_What you have to do_. Search the records below for the word "loft". Pull out each line that has it.

------ Dataset extract ------

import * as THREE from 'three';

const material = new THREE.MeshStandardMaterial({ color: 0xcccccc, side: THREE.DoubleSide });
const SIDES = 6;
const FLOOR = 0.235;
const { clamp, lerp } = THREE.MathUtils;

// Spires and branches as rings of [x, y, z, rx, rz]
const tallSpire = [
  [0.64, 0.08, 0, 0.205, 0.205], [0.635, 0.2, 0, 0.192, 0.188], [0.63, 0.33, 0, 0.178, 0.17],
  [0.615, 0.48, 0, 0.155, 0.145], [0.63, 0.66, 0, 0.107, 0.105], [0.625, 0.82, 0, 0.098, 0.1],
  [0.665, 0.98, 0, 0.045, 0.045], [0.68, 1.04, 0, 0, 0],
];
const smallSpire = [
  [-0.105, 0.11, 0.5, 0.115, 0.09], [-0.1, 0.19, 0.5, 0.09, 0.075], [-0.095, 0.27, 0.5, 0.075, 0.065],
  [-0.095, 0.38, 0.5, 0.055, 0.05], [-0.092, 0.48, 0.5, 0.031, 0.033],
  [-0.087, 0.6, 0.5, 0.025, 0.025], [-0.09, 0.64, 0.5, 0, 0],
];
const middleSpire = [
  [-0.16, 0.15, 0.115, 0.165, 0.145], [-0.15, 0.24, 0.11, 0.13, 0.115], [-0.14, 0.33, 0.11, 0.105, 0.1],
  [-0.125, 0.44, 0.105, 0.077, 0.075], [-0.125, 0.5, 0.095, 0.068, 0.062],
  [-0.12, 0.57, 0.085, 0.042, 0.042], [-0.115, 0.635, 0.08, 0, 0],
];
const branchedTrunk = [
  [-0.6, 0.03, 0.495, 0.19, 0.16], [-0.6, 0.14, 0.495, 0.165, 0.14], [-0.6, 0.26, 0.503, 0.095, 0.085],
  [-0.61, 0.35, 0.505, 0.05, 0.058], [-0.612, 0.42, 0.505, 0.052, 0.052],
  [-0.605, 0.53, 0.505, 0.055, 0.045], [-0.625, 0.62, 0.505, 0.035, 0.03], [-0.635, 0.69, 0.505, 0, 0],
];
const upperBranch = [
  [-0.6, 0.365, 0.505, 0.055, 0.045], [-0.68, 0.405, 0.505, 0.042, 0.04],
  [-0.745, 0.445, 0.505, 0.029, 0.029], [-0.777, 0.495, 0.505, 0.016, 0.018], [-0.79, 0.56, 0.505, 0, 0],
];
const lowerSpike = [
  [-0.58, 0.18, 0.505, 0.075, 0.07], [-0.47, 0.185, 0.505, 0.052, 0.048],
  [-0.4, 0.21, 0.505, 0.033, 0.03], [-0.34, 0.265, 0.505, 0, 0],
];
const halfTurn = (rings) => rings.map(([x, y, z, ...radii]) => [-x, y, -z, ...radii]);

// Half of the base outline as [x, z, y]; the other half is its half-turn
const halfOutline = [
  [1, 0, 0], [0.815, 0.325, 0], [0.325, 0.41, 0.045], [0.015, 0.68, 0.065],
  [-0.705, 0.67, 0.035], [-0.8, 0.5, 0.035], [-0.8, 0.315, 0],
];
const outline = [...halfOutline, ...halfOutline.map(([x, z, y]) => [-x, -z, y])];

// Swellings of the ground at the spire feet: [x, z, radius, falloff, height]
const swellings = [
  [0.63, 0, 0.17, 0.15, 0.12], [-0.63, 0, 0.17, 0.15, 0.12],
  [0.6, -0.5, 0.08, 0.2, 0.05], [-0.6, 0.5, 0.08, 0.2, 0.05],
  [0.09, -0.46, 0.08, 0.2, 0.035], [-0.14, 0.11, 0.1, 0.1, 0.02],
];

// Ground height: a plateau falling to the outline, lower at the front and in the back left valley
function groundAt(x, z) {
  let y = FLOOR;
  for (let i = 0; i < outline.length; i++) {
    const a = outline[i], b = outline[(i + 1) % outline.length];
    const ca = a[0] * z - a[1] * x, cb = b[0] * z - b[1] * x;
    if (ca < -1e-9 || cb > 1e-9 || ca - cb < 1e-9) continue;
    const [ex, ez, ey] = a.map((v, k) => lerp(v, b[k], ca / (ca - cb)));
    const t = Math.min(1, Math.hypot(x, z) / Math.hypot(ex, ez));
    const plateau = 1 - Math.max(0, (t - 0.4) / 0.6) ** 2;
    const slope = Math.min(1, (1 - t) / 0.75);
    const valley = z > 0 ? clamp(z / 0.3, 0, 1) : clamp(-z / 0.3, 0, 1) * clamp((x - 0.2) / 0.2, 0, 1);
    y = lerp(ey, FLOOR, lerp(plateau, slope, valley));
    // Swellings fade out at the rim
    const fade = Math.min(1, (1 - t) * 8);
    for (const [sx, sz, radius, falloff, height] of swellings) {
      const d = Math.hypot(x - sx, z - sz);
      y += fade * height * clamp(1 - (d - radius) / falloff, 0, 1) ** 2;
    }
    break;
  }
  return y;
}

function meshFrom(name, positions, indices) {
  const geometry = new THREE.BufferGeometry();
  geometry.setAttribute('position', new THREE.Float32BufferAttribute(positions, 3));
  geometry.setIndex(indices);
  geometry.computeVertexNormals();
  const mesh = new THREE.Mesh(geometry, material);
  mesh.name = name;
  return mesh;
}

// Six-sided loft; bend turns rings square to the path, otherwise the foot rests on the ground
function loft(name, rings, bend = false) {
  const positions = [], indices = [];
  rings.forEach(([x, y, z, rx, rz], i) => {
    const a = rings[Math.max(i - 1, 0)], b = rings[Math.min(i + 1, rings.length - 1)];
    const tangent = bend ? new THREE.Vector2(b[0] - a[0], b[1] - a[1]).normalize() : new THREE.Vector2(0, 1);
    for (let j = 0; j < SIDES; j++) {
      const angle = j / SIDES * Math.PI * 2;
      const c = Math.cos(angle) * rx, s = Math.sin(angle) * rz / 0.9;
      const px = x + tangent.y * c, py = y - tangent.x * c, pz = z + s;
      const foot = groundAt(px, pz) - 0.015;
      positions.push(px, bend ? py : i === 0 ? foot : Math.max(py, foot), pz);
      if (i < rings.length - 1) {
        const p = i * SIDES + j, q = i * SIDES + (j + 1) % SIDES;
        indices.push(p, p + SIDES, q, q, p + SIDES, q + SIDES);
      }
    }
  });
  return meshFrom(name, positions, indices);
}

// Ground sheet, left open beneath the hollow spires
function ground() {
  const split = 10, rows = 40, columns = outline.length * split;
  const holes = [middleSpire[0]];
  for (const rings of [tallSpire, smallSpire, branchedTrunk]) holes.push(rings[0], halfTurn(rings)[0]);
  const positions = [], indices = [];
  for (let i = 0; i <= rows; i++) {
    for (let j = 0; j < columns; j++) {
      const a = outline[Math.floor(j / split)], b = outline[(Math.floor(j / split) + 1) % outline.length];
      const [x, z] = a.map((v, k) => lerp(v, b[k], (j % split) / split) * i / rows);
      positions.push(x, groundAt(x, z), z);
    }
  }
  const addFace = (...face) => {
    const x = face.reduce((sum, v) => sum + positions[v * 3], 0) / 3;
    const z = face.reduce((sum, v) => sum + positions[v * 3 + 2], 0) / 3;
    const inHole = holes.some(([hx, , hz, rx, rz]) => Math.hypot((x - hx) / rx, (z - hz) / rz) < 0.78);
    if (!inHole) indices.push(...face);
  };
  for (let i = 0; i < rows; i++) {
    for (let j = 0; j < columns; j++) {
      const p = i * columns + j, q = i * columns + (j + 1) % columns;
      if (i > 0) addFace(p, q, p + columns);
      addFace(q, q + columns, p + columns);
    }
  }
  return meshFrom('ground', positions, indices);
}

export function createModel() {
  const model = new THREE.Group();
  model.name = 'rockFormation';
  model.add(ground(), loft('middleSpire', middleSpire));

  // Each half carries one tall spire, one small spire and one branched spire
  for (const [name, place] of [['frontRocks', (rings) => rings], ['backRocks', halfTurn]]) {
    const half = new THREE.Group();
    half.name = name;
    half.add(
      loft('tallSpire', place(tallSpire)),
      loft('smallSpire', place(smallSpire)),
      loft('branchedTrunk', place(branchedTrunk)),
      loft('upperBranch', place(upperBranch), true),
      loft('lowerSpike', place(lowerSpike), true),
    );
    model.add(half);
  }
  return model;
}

------

_Output of the exercise_.
// Six-sided loft; bend turns rings square to the path, otherwise the foot rests on the ground
function loft(name, rings, bend = false) {
  model.add(ground(), loft('middleSpire', middleSpire));
      loft('tallSpire', place(tallSpire)),
      loft('smallSpire', place(smallSpire)),
      loft('branchedTrunk', place(branchedTrunk)),
      loft('upperBranch', place(upperBranch), true),
      loft('lowerSpike', place(lowerSpike), true),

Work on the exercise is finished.